For the rest of his life, he was professor of sacred Scripture at the university. He was so well-liked that he was often invited to dinner with nobility. Once, he was turned away at the door by a servant who thought John’s cassock was too frayed. John didn’t argue but went home, changed into a new cassock, and returned. During the meal, a servant spilled a dish on John’s new clothes. “No matter,” he joked. “My clothes deserve some dinner, too. If it hadn’t been for them I wouldn’t be here at all.”
Once John was sitting down to dinner when he saw a beggar walk by outside. He jumped up immediately, ran out, and gave the beggar the food in his bowl. He asked no questions, made no demands. He just saw someone in need and helped with what he had.
John taught his students this philosophy again and again, “Fight all error, but do it with good humor, patience, kindness, and love. Harshness will damage your own soul and spoil the best cause.”
In His Footsteps:
John put all his effort into a new and frightening job, that others might have considered beneath him. Today do something you have never done before or do something in a new way, perhaps something that has frightened you or you felt was beneath you. This can be something as simple as trying a different type of prayer or as complex as serving others in a new way.

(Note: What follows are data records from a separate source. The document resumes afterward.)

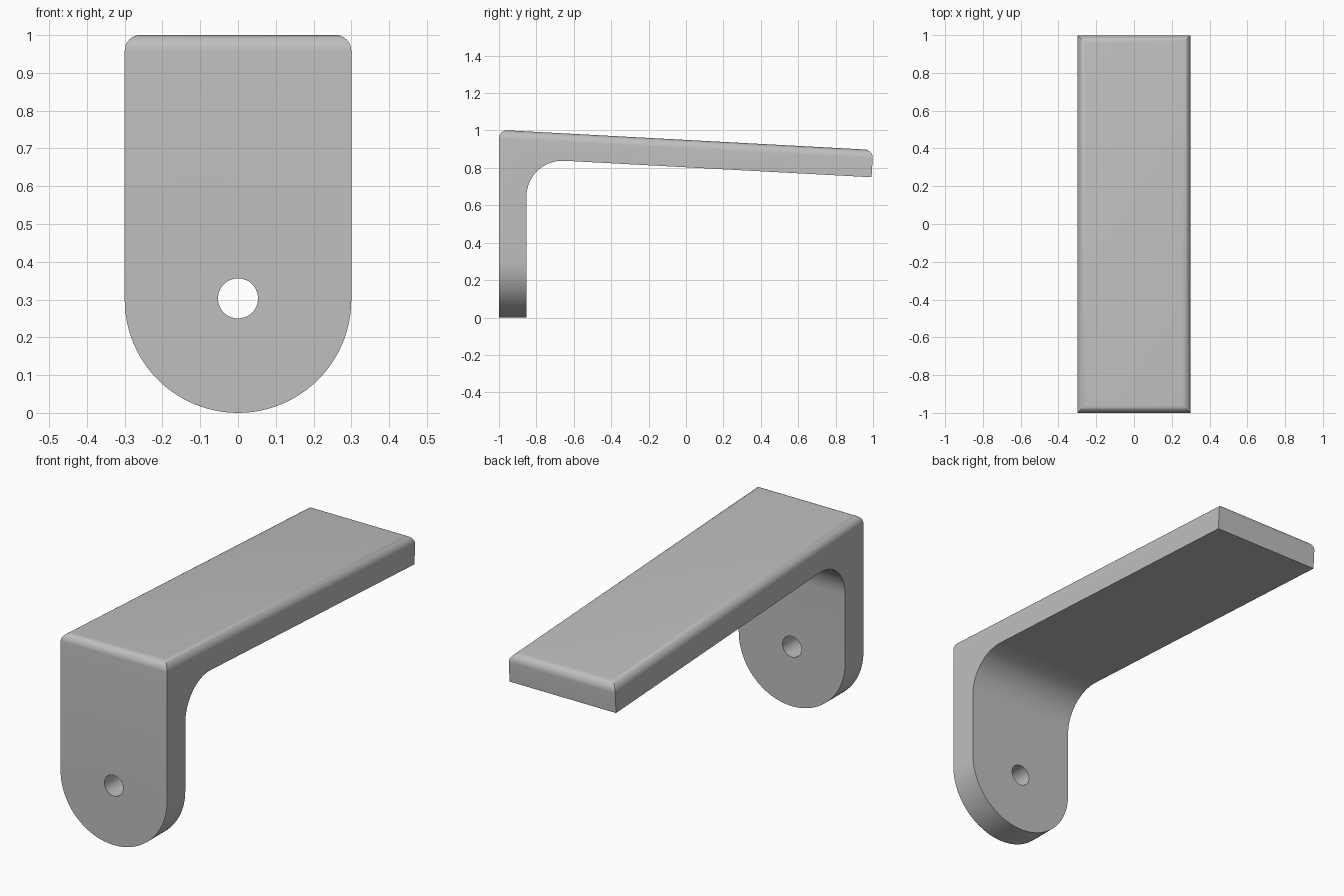
import bpy, bmesh, math
from mathutils import Vector

cube = bpy.data.objects.get("Cube")
if cube:
    bpy.data.objects.remove(cube, do_unlink=True)

HALF = 0.3       # half width
HOLE_Z = 0.303

# Plain grey finish
grey = bpy.data.materials.new("plain grey")
grey.use_nodes = True
colour = (0.52, 0.52, 0.52, 1)
grey.diffuse_color = colour
grey.node_tree.nodes["Principled BSDF"].inputs["Base Color"].default_value = colour

# Side profile (y, z): upright leg and gently sloping arm
top_front, top_back = (-1, 1.003), (1.001, 0.896)
inner = (-0.853, 0.849)
profile = [(-1, 0), (-0.853, 0), inner, (0.992, 0.75), top_back, top_front]

bm = bmesh.new()
face = bm.faces.new([bm.verts.new((-HALF, y, z)) for y, z in profile])
ext = bmesh.ops.extrude_face_region(bm, geom=[face])
bmesh.ops.translate(bm, vec=(2 * HALF, 0, 0),
                    verts=[g for g in ext["geom"] if isinstance(g, bmesh.types.BMVert)])
bmesh.ops.recalc_face_normals(bm, faces=bm.faces)


def round_edges(rule, radius, segments):
    edges = [e for e in bm.edges if rule(*[v.co for v in e.verts])]
    bmesh.ops.bevel(bm, geom=edges, offset=radius, segments=segments,
                    profile=0.5, affect='EDGES', clamp_overlap=False)


def at(co, point):
    return (Vector((co.y, co.z)) - Vector(point)).length < 0.001


def on_top(co):
    return at(co, top_front) or at(co, top_back)


# Inner fillet, softened top rim, semicircular foot
round_edges(lambda a, b: at(a, inner) and at(b, inner), 0.205, 16)
round_edges(lambda a, b: on_top(a) and on_top(b), 0.045, 8)
round_edges(lambda a, b: a.z < 0.001 and b.z < 0.001 and abs(a.x - b.x) < 0.001, HALF, 24)
bmesh.ops.remove_doubles(bm, verts=bm.verts, dist=0.0002)
bmesh.ops.recalc_face_normals(bm, faces=bm.faces)

mesh = bpy.data.meshes.new("bracket")
bm.to_mesh(mesh)
bm.free()
mesh.materials.append(grey)
bracket = bpy.data.objects.new("bracket", mesh)
bpy.context.collection.objects.link(bracket)

# Screw hole through the upright leg
bpy.ops.mesh.primitive_cylinder_add(vertices=48, radius=0.053, depth=0.4,
                                    location=(0, -0.925, HOLE_Z),
                                    rotation=(math.pi / 2, 0, 0))
cutter = bpy.context.object
cutter.name = "hole_cutter"
cutter.hide_render = True
cutter.data.materials.append(grey)

bpy.ops.object.select_all(action='DESELECT')
bracket.select_set(True)
bpy.context.view_layer.objects.active = bracket
cut = bracket.modifiers.new("screw_hole", 'BOOLEAN')
cut.operation = 'DIFFERENCE'
cut.solver = 'EXACT'
cut.object = cutter
bpy.ops.object.modifier_apply(modifier=cut.name)
bpy.data.objects.remove(cutter, do_unlink=True)
bpy.ops.object.shade_smooth_by_angle(angle=math.radians(30))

Saint John of Kanty, you were unjustly fired from your work. Please pray for those who are jobless or in danger of losing their jobs that they may find work that is fulfilling in every way. Guide us to ways to help those looking for work. Amen